▶ [Exercise inputs]
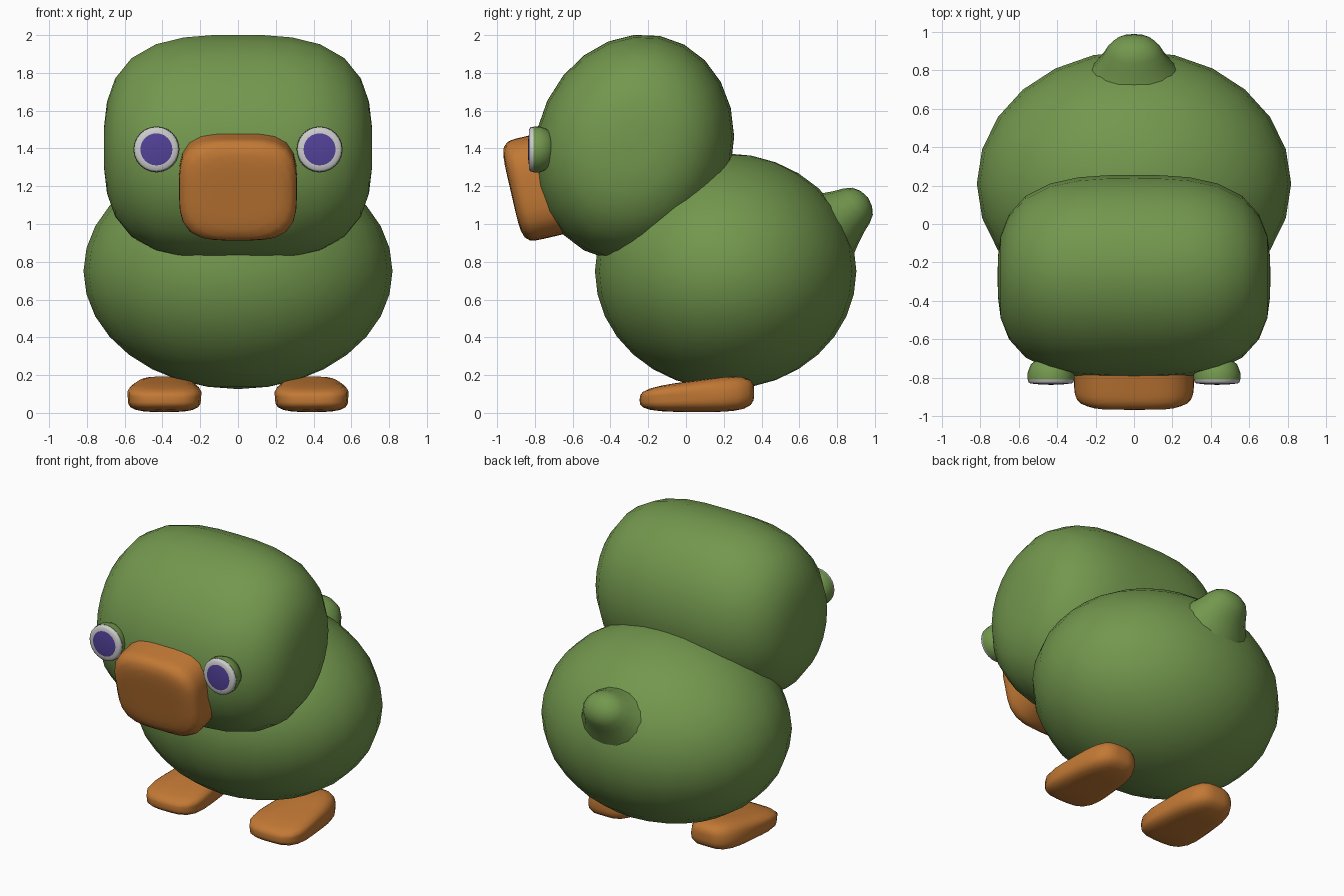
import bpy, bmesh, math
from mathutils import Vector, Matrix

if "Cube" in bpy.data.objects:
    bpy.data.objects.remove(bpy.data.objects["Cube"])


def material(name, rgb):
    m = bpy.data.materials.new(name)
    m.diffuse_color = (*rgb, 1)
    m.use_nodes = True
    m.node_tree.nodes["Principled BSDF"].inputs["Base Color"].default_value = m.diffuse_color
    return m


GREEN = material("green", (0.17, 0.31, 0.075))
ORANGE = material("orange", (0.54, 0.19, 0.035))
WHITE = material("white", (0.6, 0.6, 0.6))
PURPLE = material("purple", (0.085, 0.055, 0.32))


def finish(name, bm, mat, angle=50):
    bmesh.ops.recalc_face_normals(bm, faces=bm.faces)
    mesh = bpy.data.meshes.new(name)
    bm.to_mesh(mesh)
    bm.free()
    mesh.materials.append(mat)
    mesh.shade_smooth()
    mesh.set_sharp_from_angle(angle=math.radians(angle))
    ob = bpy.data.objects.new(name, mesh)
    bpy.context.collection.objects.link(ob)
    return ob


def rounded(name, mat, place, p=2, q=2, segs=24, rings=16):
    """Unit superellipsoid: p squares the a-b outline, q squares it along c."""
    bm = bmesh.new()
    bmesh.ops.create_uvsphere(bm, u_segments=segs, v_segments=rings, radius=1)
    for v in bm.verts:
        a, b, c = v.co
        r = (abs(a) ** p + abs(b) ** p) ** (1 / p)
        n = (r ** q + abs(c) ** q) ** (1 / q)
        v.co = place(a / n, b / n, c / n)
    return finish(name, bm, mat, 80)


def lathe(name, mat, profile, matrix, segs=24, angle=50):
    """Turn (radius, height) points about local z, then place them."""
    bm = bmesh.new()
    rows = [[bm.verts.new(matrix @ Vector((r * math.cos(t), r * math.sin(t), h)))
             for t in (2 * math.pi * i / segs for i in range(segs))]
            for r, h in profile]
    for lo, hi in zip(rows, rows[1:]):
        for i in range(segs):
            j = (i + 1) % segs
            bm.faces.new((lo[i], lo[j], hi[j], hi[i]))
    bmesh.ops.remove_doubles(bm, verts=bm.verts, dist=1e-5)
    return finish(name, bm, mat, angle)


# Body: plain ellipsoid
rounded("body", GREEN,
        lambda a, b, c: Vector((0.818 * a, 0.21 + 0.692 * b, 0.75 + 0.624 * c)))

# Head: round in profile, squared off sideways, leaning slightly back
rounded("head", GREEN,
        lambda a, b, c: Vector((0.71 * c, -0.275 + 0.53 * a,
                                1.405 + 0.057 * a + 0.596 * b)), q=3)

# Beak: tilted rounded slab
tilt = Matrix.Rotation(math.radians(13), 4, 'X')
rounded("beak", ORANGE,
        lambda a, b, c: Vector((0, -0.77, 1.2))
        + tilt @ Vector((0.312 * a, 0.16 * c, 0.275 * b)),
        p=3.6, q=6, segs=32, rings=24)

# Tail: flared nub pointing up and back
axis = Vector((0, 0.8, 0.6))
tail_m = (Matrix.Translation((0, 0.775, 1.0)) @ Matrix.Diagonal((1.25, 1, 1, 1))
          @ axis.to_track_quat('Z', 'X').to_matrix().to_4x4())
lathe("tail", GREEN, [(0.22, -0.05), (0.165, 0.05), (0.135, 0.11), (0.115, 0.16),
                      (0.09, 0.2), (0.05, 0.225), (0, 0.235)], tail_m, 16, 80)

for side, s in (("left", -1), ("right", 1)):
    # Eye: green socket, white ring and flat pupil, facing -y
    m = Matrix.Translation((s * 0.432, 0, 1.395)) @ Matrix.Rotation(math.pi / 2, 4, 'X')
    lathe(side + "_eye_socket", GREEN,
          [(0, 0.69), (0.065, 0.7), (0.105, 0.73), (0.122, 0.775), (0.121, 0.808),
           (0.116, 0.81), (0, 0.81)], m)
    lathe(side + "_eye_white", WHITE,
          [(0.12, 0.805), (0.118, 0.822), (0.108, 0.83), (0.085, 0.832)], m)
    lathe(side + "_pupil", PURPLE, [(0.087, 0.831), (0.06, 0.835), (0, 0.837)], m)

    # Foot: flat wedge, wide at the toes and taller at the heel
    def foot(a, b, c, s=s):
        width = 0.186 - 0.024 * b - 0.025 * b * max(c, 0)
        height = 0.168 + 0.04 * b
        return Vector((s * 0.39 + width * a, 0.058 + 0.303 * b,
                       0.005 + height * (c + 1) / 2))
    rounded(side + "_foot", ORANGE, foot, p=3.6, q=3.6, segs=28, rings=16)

...

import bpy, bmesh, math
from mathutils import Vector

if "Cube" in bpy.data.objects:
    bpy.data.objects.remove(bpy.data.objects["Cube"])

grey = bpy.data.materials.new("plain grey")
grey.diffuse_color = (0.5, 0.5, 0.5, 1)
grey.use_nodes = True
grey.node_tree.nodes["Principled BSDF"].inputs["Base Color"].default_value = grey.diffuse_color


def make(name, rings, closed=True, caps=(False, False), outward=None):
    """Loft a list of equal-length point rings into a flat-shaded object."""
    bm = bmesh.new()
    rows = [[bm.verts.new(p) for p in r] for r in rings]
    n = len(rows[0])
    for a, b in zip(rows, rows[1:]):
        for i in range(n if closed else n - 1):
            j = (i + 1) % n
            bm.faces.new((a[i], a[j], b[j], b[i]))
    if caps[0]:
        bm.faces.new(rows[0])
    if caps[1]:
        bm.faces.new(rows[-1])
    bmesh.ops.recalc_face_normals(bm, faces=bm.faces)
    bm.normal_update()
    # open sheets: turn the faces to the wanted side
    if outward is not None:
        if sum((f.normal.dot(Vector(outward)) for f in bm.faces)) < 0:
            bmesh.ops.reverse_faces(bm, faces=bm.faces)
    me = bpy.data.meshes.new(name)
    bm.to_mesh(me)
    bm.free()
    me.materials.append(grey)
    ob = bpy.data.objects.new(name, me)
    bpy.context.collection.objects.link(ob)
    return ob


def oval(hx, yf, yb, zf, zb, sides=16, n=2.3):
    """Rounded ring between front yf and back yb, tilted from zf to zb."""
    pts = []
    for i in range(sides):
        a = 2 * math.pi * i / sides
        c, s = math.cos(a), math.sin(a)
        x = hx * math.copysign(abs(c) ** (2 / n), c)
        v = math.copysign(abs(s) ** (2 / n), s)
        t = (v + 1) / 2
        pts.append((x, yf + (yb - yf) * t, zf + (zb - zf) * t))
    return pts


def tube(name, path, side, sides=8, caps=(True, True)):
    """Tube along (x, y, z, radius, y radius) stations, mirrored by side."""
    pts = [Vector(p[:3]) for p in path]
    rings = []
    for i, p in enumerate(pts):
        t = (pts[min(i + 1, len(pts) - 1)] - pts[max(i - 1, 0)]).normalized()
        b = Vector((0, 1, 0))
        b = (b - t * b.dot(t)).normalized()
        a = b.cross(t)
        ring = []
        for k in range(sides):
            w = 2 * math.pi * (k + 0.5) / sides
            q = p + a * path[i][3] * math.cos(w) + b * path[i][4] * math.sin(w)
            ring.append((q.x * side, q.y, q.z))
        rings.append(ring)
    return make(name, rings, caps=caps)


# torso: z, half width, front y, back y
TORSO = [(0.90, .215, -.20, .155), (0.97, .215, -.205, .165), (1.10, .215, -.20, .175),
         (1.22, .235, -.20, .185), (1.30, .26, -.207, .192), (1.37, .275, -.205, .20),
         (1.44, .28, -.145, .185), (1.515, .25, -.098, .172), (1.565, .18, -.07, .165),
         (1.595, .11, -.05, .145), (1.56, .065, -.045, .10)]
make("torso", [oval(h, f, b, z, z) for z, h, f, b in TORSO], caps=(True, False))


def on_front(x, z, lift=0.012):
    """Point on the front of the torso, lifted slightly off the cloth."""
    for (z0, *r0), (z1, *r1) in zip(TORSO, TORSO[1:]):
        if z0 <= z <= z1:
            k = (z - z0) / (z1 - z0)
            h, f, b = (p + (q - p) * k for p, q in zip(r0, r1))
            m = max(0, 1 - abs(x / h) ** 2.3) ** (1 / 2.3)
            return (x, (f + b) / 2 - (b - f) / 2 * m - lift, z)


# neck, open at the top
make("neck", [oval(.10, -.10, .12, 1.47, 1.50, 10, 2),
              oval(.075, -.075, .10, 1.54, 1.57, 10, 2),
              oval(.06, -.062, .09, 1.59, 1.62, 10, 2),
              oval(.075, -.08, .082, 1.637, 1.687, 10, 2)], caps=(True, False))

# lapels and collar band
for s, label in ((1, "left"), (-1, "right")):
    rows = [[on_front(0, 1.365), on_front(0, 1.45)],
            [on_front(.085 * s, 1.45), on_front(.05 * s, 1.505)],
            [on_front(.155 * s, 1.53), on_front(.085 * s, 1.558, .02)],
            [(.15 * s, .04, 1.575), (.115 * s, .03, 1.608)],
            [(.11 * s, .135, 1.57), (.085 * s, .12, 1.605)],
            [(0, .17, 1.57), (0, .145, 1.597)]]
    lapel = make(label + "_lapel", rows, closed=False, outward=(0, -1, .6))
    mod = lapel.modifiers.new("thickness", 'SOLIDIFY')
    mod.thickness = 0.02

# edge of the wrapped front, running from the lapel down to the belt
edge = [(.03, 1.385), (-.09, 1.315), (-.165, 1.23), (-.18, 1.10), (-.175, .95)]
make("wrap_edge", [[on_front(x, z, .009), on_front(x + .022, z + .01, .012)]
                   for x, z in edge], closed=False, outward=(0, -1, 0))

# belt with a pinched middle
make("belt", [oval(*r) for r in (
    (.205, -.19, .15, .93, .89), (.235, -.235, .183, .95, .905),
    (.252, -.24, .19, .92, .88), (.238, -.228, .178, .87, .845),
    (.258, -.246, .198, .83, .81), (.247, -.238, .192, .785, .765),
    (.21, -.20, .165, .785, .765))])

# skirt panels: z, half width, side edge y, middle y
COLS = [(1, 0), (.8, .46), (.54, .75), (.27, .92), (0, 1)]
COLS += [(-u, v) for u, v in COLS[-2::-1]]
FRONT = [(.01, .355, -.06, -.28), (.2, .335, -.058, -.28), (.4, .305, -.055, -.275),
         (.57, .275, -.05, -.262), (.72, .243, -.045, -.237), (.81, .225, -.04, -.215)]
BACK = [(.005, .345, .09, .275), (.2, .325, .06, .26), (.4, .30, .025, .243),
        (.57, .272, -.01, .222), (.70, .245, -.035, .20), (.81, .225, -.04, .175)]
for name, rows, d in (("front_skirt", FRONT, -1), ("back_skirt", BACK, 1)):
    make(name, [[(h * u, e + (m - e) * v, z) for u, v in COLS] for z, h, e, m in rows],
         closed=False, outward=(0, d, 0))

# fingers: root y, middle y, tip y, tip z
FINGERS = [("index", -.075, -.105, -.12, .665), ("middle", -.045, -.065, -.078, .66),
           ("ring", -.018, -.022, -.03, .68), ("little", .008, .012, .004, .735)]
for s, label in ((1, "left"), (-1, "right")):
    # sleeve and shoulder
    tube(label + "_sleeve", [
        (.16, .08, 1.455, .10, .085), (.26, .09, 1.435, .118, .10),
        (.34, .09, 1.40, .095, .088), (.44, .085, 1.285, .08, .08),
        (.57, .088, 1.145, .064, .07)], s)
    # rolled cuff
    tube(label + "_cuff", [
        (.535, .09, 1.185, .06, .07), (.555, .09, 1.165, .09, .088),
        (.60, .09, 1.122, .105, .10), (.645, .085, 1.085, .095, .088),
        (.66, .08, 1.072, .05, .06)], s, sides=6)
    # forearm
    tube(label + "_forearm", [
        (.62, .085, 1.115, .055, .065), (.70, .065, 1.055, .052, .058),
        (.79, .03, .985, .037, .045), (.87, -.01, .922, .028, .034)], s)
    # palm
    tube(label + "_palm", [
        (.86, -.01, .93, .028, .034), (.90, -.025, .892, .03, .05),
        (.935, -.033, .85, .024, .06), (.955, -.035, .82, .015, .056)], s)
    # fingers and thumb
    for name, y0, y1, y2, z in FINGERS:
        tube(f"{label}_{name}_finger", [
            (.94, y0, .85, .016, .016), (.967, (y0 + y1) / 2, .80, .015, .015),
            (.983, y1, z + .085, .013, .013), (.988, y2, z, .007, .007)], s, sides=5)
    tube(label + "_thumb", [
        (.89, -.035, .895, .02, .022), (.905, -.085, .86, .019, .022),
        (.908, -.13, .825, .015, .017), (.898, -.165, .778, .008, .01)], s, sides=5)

▶ [Required work]
I need every line from the material that contains the word "append".

▶ [Solution to this exercise]
    mesh.materials.append(mat)
    me.materials.append(grey)
        pts.append((x, yf + (yb - yf) * t, zf + (zb - zf) * t))
            ring.append((q.x * side, q.y, q.z))
        rings.append(ring)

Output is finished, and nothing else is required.